** Opening LISTED RECORDS block **
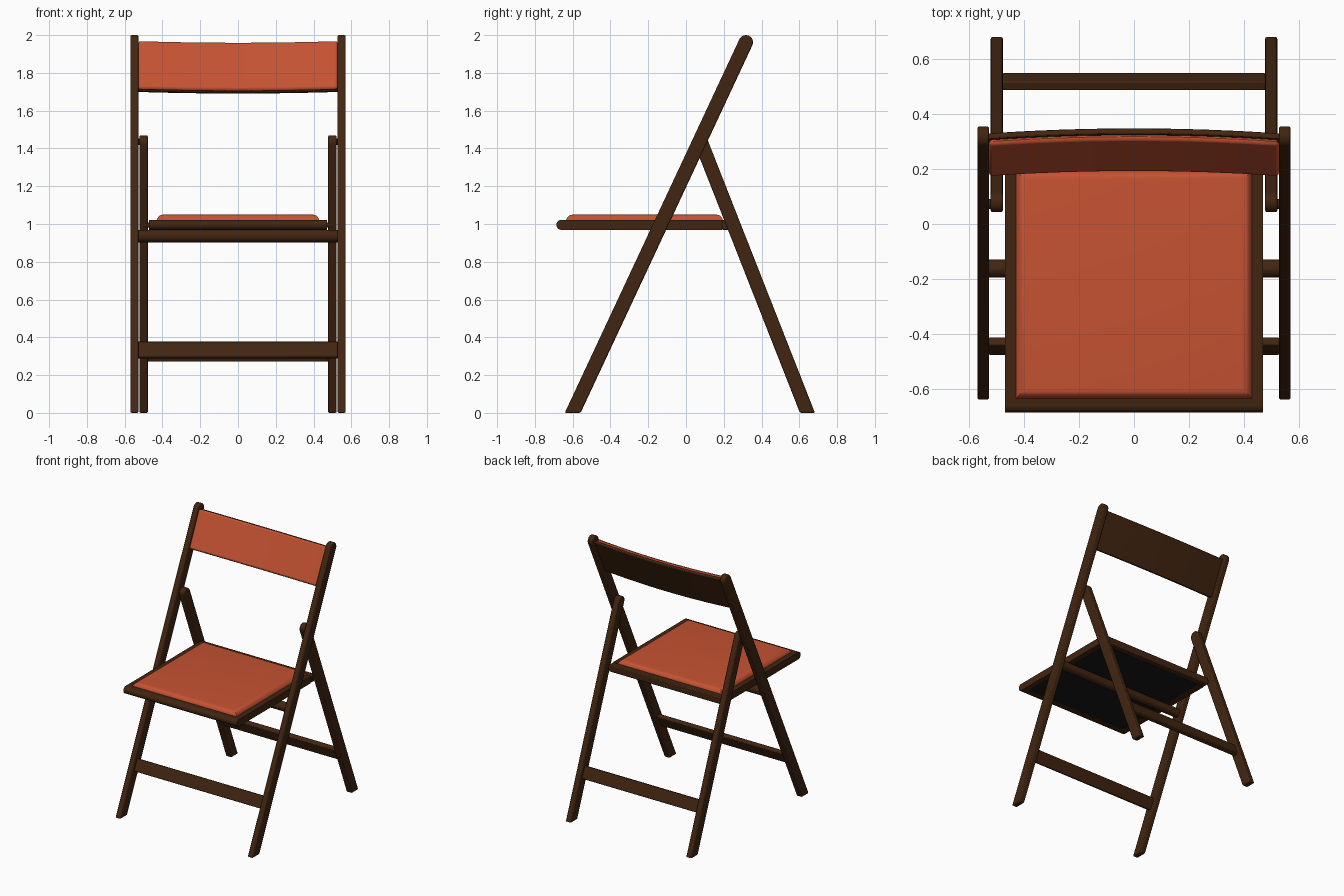
import bpy, bmesh, math

if "Cube" in bpy.data.objects:
    bpy.data.objects.remove(bpy.data.objects["Cube"])


def material(name, rgb):
    m = bpy.data.materials.new(name)
    m.diffuse_color = (*rgb, 1)
    m.use_nodes = True
    m.node_tree.nodes["Principled BSDF"].inputs["Base Color"].default_value = m.diffuse_color
    return m


WOOD = material("dark wood", (0.054, 0.0185, 0.0055))
ORANGE = material("orange upholstery", (0.56, 0.085, 0.032))
BLACK = material("black underside", (0.009, 0.009, 0.009))


def finish(name, bm, mat, bevel=0.0):
    bmesh.ops.recalc_face_normals(bm, faces=bm.faces[:])
    me = bpy.data.meshes.new(name)
    bm.to_mesh(me)
    bm.free()
    me.materials.append(mat)
    ob = bpy.data.objects.new(name, me)
    bpy.context.collection.objects.link(ob)
    if bevel:
        b = ob.modifiers.new("bevel", 'BEVEL')
        b.width, b.segments, b.limit_method = bevel, 2, 'ANGLE'
        b.angle_limit = math.radians(40)
    bpy.ops.object.select_all(action='DESELECT')
    ob.select_set(True)
    bpy.context.view_layer.objects.active = ob
    bpy.ops.object.shade_smooth_by_angle(angle=math.radians(35))
    return ob


def loft(name, profile, xs, mat, bevel=0.0, shift=lambda x: (0, 0)):
    """Sweep a (y, z) profile along x, optionally shifting each station."""
    bm = bmesh.new()
    rings = []
    for x in xs:
        dy, dz = shift(x)
        rings.append([bm.verts.new((x, y + dy, z + dz)) for y, z in profile])
    n = len(profile)
    for a, b in zip(rings, rings[1:]):
        for i in range(n):
            j = (i + 1) % n
            bm.faces.new((a[i], a[j], b[j], b[i]))
    bm.faces.new(rings[0])
    bm.faces.new(rings[-1])
    return finish(name, bm, mat, bevel)


def circle(y, z, r, n=24):
    return [(y + r * math.cos(2 * math.pi * i / n), z + r * math.sin(2 * math.pi * i / n)) for i in range(n)]


def rect(y0, y1, z0, z1):
    return [(y0, z0), (y1, z0), (y1, z1), (y0, z1)]


class Leg:
    """Leaning leg: foot at (y0, 0), rounded top centred at (y1, z1)."""

    def __init__(self, y0, y1, z1, r):
        self.y0, self.y1, self.z1, self.r = y0, y1, z1, r
        l = math.hypot(y1 - y0, z1)
        self.d = ((y1 - y0) / l, z1 / l)      # along the leg
        self.p = (self.d[1], -self.d[0])      # across, towards +y

    def profile(self):
        h = self.r / self.d[1]
        pts = [(self.y0 - h, 0), (self.y0 + h, 0)]
        for i in range(13):
            a = math.pi * i / 12
            c, s = self.r * math.cos(a), self.r * math.sin(a)
            pts.append((self.y1 + c * self.p[0] + s * self.d[0],
                        self.z1 + c * self.p[1] + s * self.d[1]))
        return pts

    def plank(self, z, length, p0, p1):
        """Rectangle aligned with the leg, centred at height z."""
        y = self.y0 + self.d[0] / self.d[1] * z
        return [(y + s * self.d[0] + p * self.p[0], z + s * self.d[1] + p * self.p[1])
                for s, p in ((-length / 2, p0), (-length / 2, p1), (length / 2, p1), (length / 2, p0))]


front = Leg(-0.60, 0.317, 1.962, 0.038)
rear = Leg(0.643, 0.08, 1.432, 0.037)

# legs and pivot pins on both sides
for side, s in (("left", -1), ("right", 1)):
    loft(f"front_leg_{side}", front.profile(), (s * 0.527, s * 0.57), WOOD, 0.007)
    loft(f"rear_leg_{side}", rear.profile(), (s * 0.477, s * 0.522), WOOD, 0.007)
    loft(f"top_pivot_{side}", circle(0.073, 1.435, 0.018), (s * 0.50, s * 0.55), WOOD)
    loft(f"seat_pivot_{side}", circle(0.225, 0.995, 0.014), (s * 0.45, s * 0.50), WOOD)

# crossbars
loft("front_stretcher", front.plank(0.332, 0.09, -0.016, 0.016), (-0.53, 0.53), WOOD, 0.006)
loft("rear_stretcher", rear.plank(0.318, 0.09, -0.018, 0.018), (-0.48, 0.48), WOOD, 0.006)
loft("seat_support_bar", circle(-0.162, 0.936, 0.033), (-0.53, 0.53), WOOD)

# seat frame: rounded front rail, side rails, back rail
nose = [(-0.66 - 0.0265 * math.sin(math.pi * i / 10), 0.9955 + 0.0265 * math.cos(math.pi * i / 10))
        for i in range(11)]
loft("seat_front_rail", nose + [(-0.625, 0.969), (-0.625, 1.022)], (-0.47, 0.47), WOOD)
loft("seat_back_rail", rect(0.19, 0.24, 0.969, 1.022), (-0.47, 0.47), WOOD, 0.006)
for side, s in (("left", -1), ("right", 1)):
    loft(f"seat_side_rail_{side}", rect(-0.625, 0.19, 0.969, 1.022), (s * 0.425, s * 0.47), WOOD)

# seat panel and padded cushion
loft("seat_underside", rect(-0.627, 0.192, 0.975, 0.985), (-0.428, 0.428), BLACK)
bm = bmesh.new()
bmesh.ops.create_cube(bm, size=1)
for v in bm.verts:
    v.co = (v.co.x * 0.86, -0.22 + v.co.y * 0.83, 1.005 + v.co.z * 0.036)
bm.faces.ensure_lookup_table()
bm.normal_update()
top = max(bm.faces, key=lambda f: f.calc_center_median().z)
for thick, rise in ((0.008, 0.011), (0.012, 0.009), (0.014, 0.005), (0.02, 0.002)):
    bmesh.ops.inset_individual(bm, faces=[top], thickness=thick, depth=rise)
finish("seat_cushion", bm, ORANGE)

# backrest, bowed backwards in the middle
xs = [-0.528 + 1.056 * i / 16 for i in range(17)]


def bow(x):
    k = 0.02 * (1 - (x / 0.528) ** 2)
    return k * front.p[0], k * front.p[1]


loft("backrest_board", front.plank(1.833, 0.284, -0.006, 0.016), xs, WOOD, 0.004, bow)
loft("backrest_cushion", front.plank(1.833, 0.28, -0.03, -0.006), xs, ORANGE, 0.012, bow)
** Closing LISTED RECORDS block **
● **TASK ITEM**
Pictures in the entries are to be skipped, and everything else repeated word for word.

● **RESULT**
import bpy, bmesh, math

if "Cube" in bpy.data.objects:
    bpy.data.objects.remove(bpy.data.objects["Cube"])


def material(name, rgb):
    m = bpy.data.materials.new(name)
    m.diffuse_color = (*rgb, 1)
    m.use_nodes = True
    m.node_tree.nodes["Principled BSDF"].inputs["Base Color"].default_value = m.diffuse_color
    return m


WOOD = material("dark wood", (0.054, 0.0185, 0.0055))
ORANGE = material("orange upholstery", (0.56, 0.085, 0.032))
BLACK = material("black underside", (0.009, 0.009, 0.009))


def finish(name, bm, mat, bevel=0.0):
    bmesh.ops.recalc_face_normals(bm, faces=bm.faces[:])
    me = bpy.data.meshes.new(name)
    bm.to_mesh(me)
    bm.free()
    me.materials.append(mat)
    ob = bpy.data.objects.new(name, me)
    bpy.context.collection.objects.link(ob)
    if bevel:
        b = ob.modifiers.new("bevel", 'BEVEL')
        b.width, b.segments, b.limit_method = bevel, 2, 'ANGLE'
        b.angle_limit = math.radians(40)
    bpy.ops.object.select_all(action='DESELECT')
    ob.select_set(True)
    bpy.context.view_layer.objects.active = ob
    bpy.ops.object.shade_smooth_by_angle(angle=math.radians(35))
    return ob


def loft(name, profile, xs, mat, bevel=0.0, shift=lambda x: (0, 0)):
    """Sweep a (y, z) profile along x, optionally shifting each station."""
    bm = bmesh.new()
    rings = []
    for x in xs:
        dy, dz = shift(x)
        rings.append([bm.verts.new((x, y + dy, z + dz)) for y, z in profile])
    n = len(profile)
    for a, b in zip(rings, rings[1:]):
        for i in range(n):
            j = (i + 1) % n
            bm.faces.new((a[i], a[j], b[j], b[i]))
    bm.faces.new(rings[0])
    bm.faces.new(rings[-1])
    return finish(name, bm, mat, bevel)


def circle(y, z, r, n=24):
    return [(y + r * math.cos(2 * math.pi * i / n), z + r * math.sin(2 * math.pi * i / n)) for i in range(n)]


def rect(y0, y1, z0, z1):
    return [(y0, z0), (y1, z0), (y1, z1), (y0, z1)]


class Leg:
    """Leaning leg: foot at (y0, 0), rounded top centred at (y1, z1)."""

    def __init__(self, y0, y1, z1, r):
        self.y0, self.y1, self.z1, self.r = y0, y1, z1, r
        l = math.hypot(y1 - y0, z1)
        self.d = ((y1 - y0) / l, z1 / l)      # along the leg
        self.p = (self.d[1], -self.d[0])      # across, towards +y

    def profile(self):
        h = self.r / self.d[1]
        pts = [(self.y0 - h, 0), (self.y0 + h, 0)]
        for i in range(13):
            a = math.pi * i / 12
            c, s = self.r * math.cos(a), self.r * math.sin(a)
            pts.append((self.y1 + c * self.p[0] + s * self.d[0],
                        self.z1 + c * self.p[1] + s * self.d[1]))
        return pts

    def plank(self, z, length, p0, p1):
        """Rectangle aligned with the leg, centred at height z."""
        y = self.y0 + self.d[0] / self.d[1] * z
        return [(y + s * self.d[0] + p * self.p[0], z + s * self.d[1] + p * self.p[1])
                for s, p in ((-length / 2, p0), (-length / 2, p1), (length / 2, p1), (length / 2, p0))]


front = Leg(-0.60, 0.317, 1.962, 0.038)
rear = Leg(0.643, 0.08, 1.432, 0.037)

# legs and pivot pins on both sides
for side, s in (("left", -1), ("right", 1)):
    loft(f"front_leg_{side}", front.profile(), (s * 0.527, s * 0.57), WOOD, 0.007)
    loft(f"rear_leg_{side}", rear.profile(), (s * 0.477, s * 0.522), WOOD, 0.007)
    loft(f"top_pivot_{side}", circle(0.073, 1.435, 0.018), (s * 0.50, s * 0.55), WOOD)
    loft(f"seat_pivot_{side}", circle(0.225, 0.995, 0.014), (s * 0.45, s * 0.50), WOOD)

# crossbars
loft("front_stretcher", front.plank(0.332, 0.09, -0.016, 0.016), (-0.53, 0.53), WOOD, 0.006)
loft("rear_stretcher", rear.plank(0.318, 0.09, -0.018, 0.018), (-0.48, 0.48), WOOD, 0.006)
loft("seat_support_bar", circle(-0.162, 0.936, 0.033), (-0.53, 0.53), WOOD)

# seat frame: rounded front rail, side rails, back rail
nose = [(-0.66 - 0.0265 * math.sin(math.pi * i / 10), 0.9955 + 0.0265 * math.cos(math.pi * i / 10))
        for i in range(11)]
loft("seat_front_rail", nose + [(-0.625, 0.969), (-0.625, 1.022)], (-0.47, 0.47), WOOD)
loft("seat_back_rail", rect(0.19, 0.24, 0.969, 1.022), (-0.47, 0.47), WOOD, 0.006)
for side, s in (("left", -1), ("right", 1)):
    loft(f"seat_side_rail_{side}", rect(-0.625, 0.19, 0.969, 1.022), (s * 0.425, s * 0.47), WOOD)

# seat panel and padded cushion
loft("seat_underside", rect(-0.627, 0.192, 0.975, 0.985), (-0.428, 0.428), BLACK)
bm = bmesh.new()
bmesh.ops.create_cube(bm, size=1)
for v in bm.verts:
    v.co = (v.co.x * 0.86, -0.22 + v.co.y * 0.83, 1.005 + v.co.z * 0.036)
bm.faces.ensure_lookup_table()
bm.normal_update()
top = max(bm.faces, key=lambda f: f.calc_center_median().z)
for thick, rise in ((0.008, 0.011), (0.012, 0.009), (0.014, 0.005), (0.02, 0.002)):
    bmesh.ops.inset_individual(bm, faces=[top], thickness=thick, depth=rise)
finish("seat_cushion", bm, ORANGE)

# backrest, bowed backwards in the middle
xs = [-0.528 + 1.056 * i / 16 for i in range(17)]


def bow(x):
    k = 0.02 * (1 - (x / 0.528) ** 2)
    return k * front.p[0], k * front.p[1]


loft("backrest_board", front.plank(1.833, 0.284, -0.006, 0.016), xs, WOOD, 0.004, bow)
loft("backrest_cushion", front.plank(1.833, 0.28, -0.03, -0.006), xs, ORANGE, 0.012, bow)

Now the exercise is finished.